The New Normal: 9 Realities And Trends In Bivocational Ministry

If I could only teach one vocational principle to young pastors-to-be, it would probably be this.

Learn how to pay the bills outside of your pastoral salary. You’ll probably need it.

Whether you want to be a church planter or pastor an existing church, it’s likely you’ll spend at least some of your pastoral ministry being bivocational.

Bivocational ministers (pastors who work outside the church to provide most or all of their household income) may be the most under-appreciated and overlooked leaders in the church.

Here are 9 realities and trends I have picked up from my research, observations, and conversations with dozens of bivocational pastors.

#BestOf2014: My Church Is an Endangered Species – Unless…

Fifteen years ago, my church was less healthy than it is today. It had half the attendance it has today. But we could afford to pay our mortgage, two full-time salaries, and the upkeep on the building, while giving a good percentage to missions and funding all the ministries the church needed.

Today we have double the attendance, more volunteerism and a healthier mission and ministry. But we’re having to do more with less every year.


There are several reasons. Many of which no one has really figured out yet. But, for today I’ll outline three changes we need to acknowledge.

#BestOf2014: Big Cities Need Great Small Churches, Too

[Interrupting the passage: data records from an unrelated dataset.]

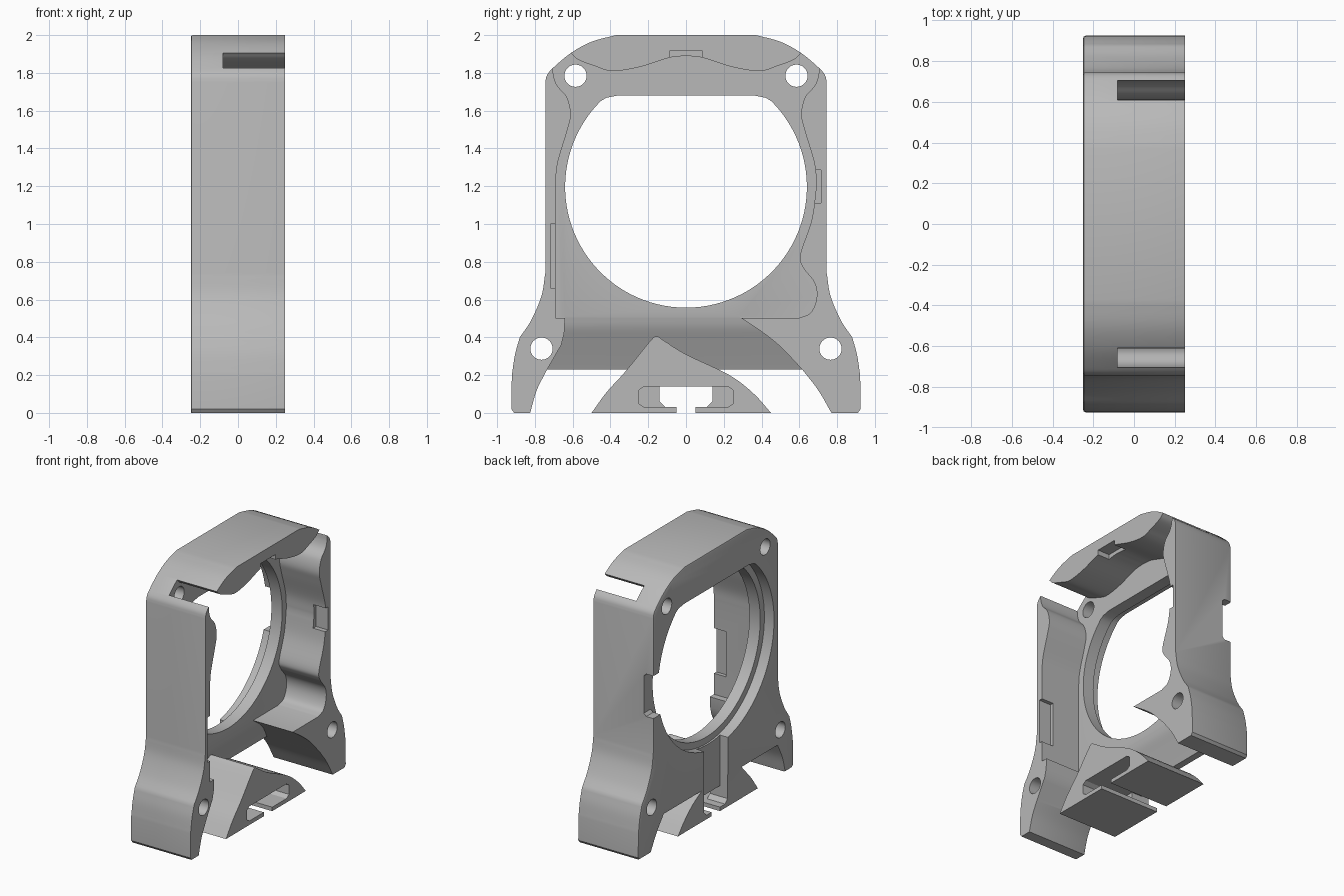
import bpy, bmesh, math
from mathutils import Vector

if "Cube" in bpy.data.objects:
    bpy.data.objects.remove(bpy.data.objects["Cube"])

BACK, FRONT, FLOOR = -0.25, 0.25, -0.08

grey = bpy.data.materials.new("plain_grey")
grey.use_nodes = True
grey.diffuse_color = (0.48, 0.48, 0.48, 1)
grey.node_tree.nodes["Principled BSDF"].inputs["Base Color"].default_value = (0.48, 0.48, 0.48, 1)


def spline(pts, steps=6):
    """Smooth curve through the points."""
    p = [Vector(q) for q in pts]
    p = [2 * p[0] - p[1]] + p + [2 * p[-1] - p[-2]]
    out = []
    for a, b, c, d in zip(p, p[1:], p[2:], p[3:]):
        for i in range(steps):
            t = i / steps
            out.append(0.5 * (2 * b + (c - a) * t + (2 * a - 5 * b + 4 * c - d) * t**2
                              + (3 * b - a - 3 * c + d) * t**3))
    return [tuple(q) for q in out] + [tuple(pts[-1])]


def flip(pts):
    return [(-y, z) for y, z in reversed(pts)]


def prism(name, pts, x0, x1, along="x", bevel=0):
    """Extrude a profile along x (points are y, z) or along y (points are x, z)."""
    bm = bmesh.new()
    lo, hi = [[bm.verts.new((e, a, b) if along == "x" else (a, e, b)) for a, b in pts]
              for e in (x0, x1)]
    n = len(pts)
    base = bm.faces.new(lo)
    bm.faces.new(hi[::-1])
    for i in range(n):
        j = (i + 1) % n
        bm.faces.new((lo[j], lo[i], hi[i], hi[j]))
    bm.normal_update()
    # All faces wind the same way; turn them outward
    if bm.calc_volume(signed=True) < 0:
        bmesh.ops.reverse_faces(bm, faces=bm.faces[:])
    if bevel:
        bmesh.ops.bevel(bm, geom=list(base.edges), offset=bevel, segments=2,
                        profile=0.5, affect="EDGES")
    me = bpy.data.meshes.new(name)
    bm.to_mesh(me)
    bm.free()
    me.materials.append(grey)
    ob = bpy.data.objects.new(name, me)
    bpy.context.scene.collection.objects.link(ob)
    return ob


def box(name, x0, x1, y0, y1, z0, z1):
    return prism(name, [(y0, z0), (y1, z0), (y1, z1), (y0, z1)], x0, x1)


def circle(y, z, r, n=32):
    return [(y + r * math.cos(i * math.tau / n), z + r * math.sin(i * math.tau / n)) for i in range(n)]


def combine(ob, other, op="DIFFERENCE"):
    """Boolean; the second solver is used if the first leaves no faces."""
    bpy.context.view_layer.objects.active = ob
    for solver in ("EXACT", "MANIFOLD"):
        before = ob.data.copy()
        m = ob.modifiers.new("cut", "BOOLEAN")
        m.operation, m.object, m.solver = op, other, solver
        bpy.ops.object.modifier_apply(modifier=m.name)
        if len(ob.data.polygons):
            break
        ob.data = before
    bpy.data.objects.remove(other)


# Outer outline: side, shoulder and flared leg, mirrored
leg_side = [(0.91, 0), (0.925, 0.02)] + spline([(0.922, 0.2), (0.905, 0.31), (0.88, 0.4)])
flare = spline([(0.88, 0.4), (0.82, 0.49), (0.765, 0.62), (0.745, 0.74)])[1:]
shoulder = spline([(0.745, 1.75), (0.735, 1.79), (0.7, 1.83), (0.61, 1.905), (0.5, 1.965), (0.37, 2)], 4)
side = leg_side + flare + shoulder
left_leg = spline([(-0.735, 0.23), (-0.79, 0.12), (-0.825, 0)])
right_leg = spline([(0.77, 0), (0.7, 0.12), (0.615, 0.23)])
frame = prism("housing_frame", side + flip(side) + left_leg[::-1] + right_leg[::-1],
              BACK, FRONT, bevel=0.012)

# Inner pocket, with slots breaking out at both upper corners
half_top = spline([(0, 1.89), (0.09, 1.88), (0.25, 1.83), (0.39, 1.81), (0.48, 1.835), (0.57, 1.87), (0.61, 1.905)])
slot = [(0.7, 2.02), (0.84, 1.93), (0.705, 1.83)]
upper_wall = spline([(0.705, 1.83), (0.7, 1.78), (0.68, 1.73), (0.63, 1.67), (0.61, 1.58),
                     (0.63, 1.49), (0.68, 1.32), (0.69, 1.2)])[1:]
lower_wall = spline([(0.69, 1.2), (0.665, 1.02), (0.605, 0.84), (0.62, 0.77), (0.68, 0.69),
                     (0.692, 0.61), (0.66, 0.53), (0.595, 0.502)])[1:]
right_half = half_top + slot + upper_wall
pocket = right_half + lower_wall + [(-0.69, 0.502)] + flip(right_half)[:-1]
combine(frame, prism("pocket_cutter", pocket, FLOOR, 0.4))

# Sloped recess between the legs
recess = prism("recess_cutter",
               [(-0.64, 0.51), (-0.645, 0.42)] + spline([(-0.66, 0.36), (-0.735, 0.23)])
               + [(-0.76, 0.18), (0.65, 0.18)]
               + spline([(0.615, 0.23), (0.5, 0.35), (0.4, 0.43), (0.28, 0.51)]), -0.4, 0.4)
cove = spline([(FLOOR, 0.51), (-0.095, 0.45), (-0.13, 0.37), (-0.19, 0.23), (-0.21, 0.17)])
combine(recess, prism("cove_cutter", cove + [(0.5, 0.17), (0.5, 0.51)], -1, 1, along="y"), "INTERSECT")
combine(frame, recess)

# Triangular centre foot
foot = spline([(-0.5, 0), (-0.42, 0.11), (-0.32, 0.22), (-0.19, 0.38), (-0.155, 0.405), (-0.12, 0.385),
               (0, 0.31), (0.23, 0.2), (0.36, 0.1), (0.45, 0)], 4)
combine(frame, prism("centre_foot", foot, BACK + 0.002, FRONT), "UNION")

# Large opening with a flat top, and its wider step on the back
for r, top, x0, x1 in ((0.64, 1.68, -0.4, 0), (0.69, 1.725, -0.4, -0.17)):
    shoulder_z = top - 0.03
    corner = math.sqrt(r * r - (shoulder_z - 1.197) ** 2)
    start = math.atan2(shoulder_z - 1.197, -corner)
    sweep = math.tau - (2 * start - math.pi)
    opening = [(r * math.cos(start + sweep * i / 80), 1.197 + r * math.sin(start + sweep * i / 80))
               for i in range(81)]
    opening += [(corner - 0.03, top - 0.012), (corner - 0.09, top),
                (0.09 - corner, top), (0.03 - corner, top - 0.012)]
    combine(frame, prism("opening_cutter", opening, x0, x1))

# Screw holes
for s in (-1, 1):
    for y, z in ((0.585, 1.785), (0.765, 0.34)):
        combine(frame, prism("hole_cutter", circle(s * y, z, 0.059), -0.4, 0.4))

# Strap slot in the foot: front slot, rear groove, bottom gap
wide = [(-0.22, 0.03), (0.22, 0.03), (0.25, 0.05), (0.25, 0.12), (0.22, 0.14),
        (-0.22, 0.14), (-0.25, 0.12), (-0.25, 0.05)]
combine(frame, prism("slot_cutter", wide, -0.1, 0.4))
for top, depth in ((0.14, -0.05), (0.62, -0.185)):
    groove = [(-0.11, 0.03), (0.11, 0.03), (0.14, 0.06), (0.14, top), (-0.14, top), (-0.14, 0.06)]
    combine(frame, prism("groove_cutter", groove, -0.4, depth))
combine(frame, box("gap_cutter", -0.4, 0.4, -0.05, 0.05, -0.1, 0.08))

# Rear side notch and the small clip recesses inside the walls
notch = [(-0.4, 1.0), (-0.19, 1.0), (-0.17, 1.02), (-0.17, 1.3), (-0.19, 1.32), (-0.4, 1.32)]
combine(frame, prism("notch_cutter", notch, 0.6, 0.9, along="y"))
for y0, y1, z0, z1 in ((0.66, 0.715, 1.11, 1.285), (-0.718, -0.66, 0.66, 1.0), (-0.088, 0.088, 1.86, 1.917)):
    combine(frame, box("clip_cutter", 0.15, 0.4, y0, y1, z0, z1))

# Smooth curves, keep hard edges
frame.select_set(True)
bpy.context.view_layer.objects.active = frame
bpy.ops.object.shade_smooth_by_angle(angle=math.radians(30))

Small Churches aren’t just for small towns. There are thousands of Small Churches in big cities and sprawling suburbs, too. But there aren’t enough of them. Yes, you read that right. The problem with the church in big cities isn’t that we have too many Small Churches, it’s that we don’t have enough of them. Big churches …

#BestOf2014: Big Cities Need Great Small Churches, Too Read More »

6 Realities & Trends In Bivocational Ministry

I’m not a church planter. But I spent three days teaching at the Exponential West conference for church planters last week.

I’ve also never been bivocational. But almost all the teaching I did was with bivocational pastors – most of it tag-team teaching with Hugh Halter and Artie Davis.

So why was I there? The one thing we all have in common is the Small Church experience.

I had a great time sharing my story and the lessons learned along the way, and hearing their stories, too. Bivocational pastors have a lot to teach the rest of us.

Because of the chance to spend so much time together (over 10 hours of teaching and conversations) we all learned a lot about the current state of bivocational ministry and some trends we’re likely to see in the near future.

Here’s a recap of six of them.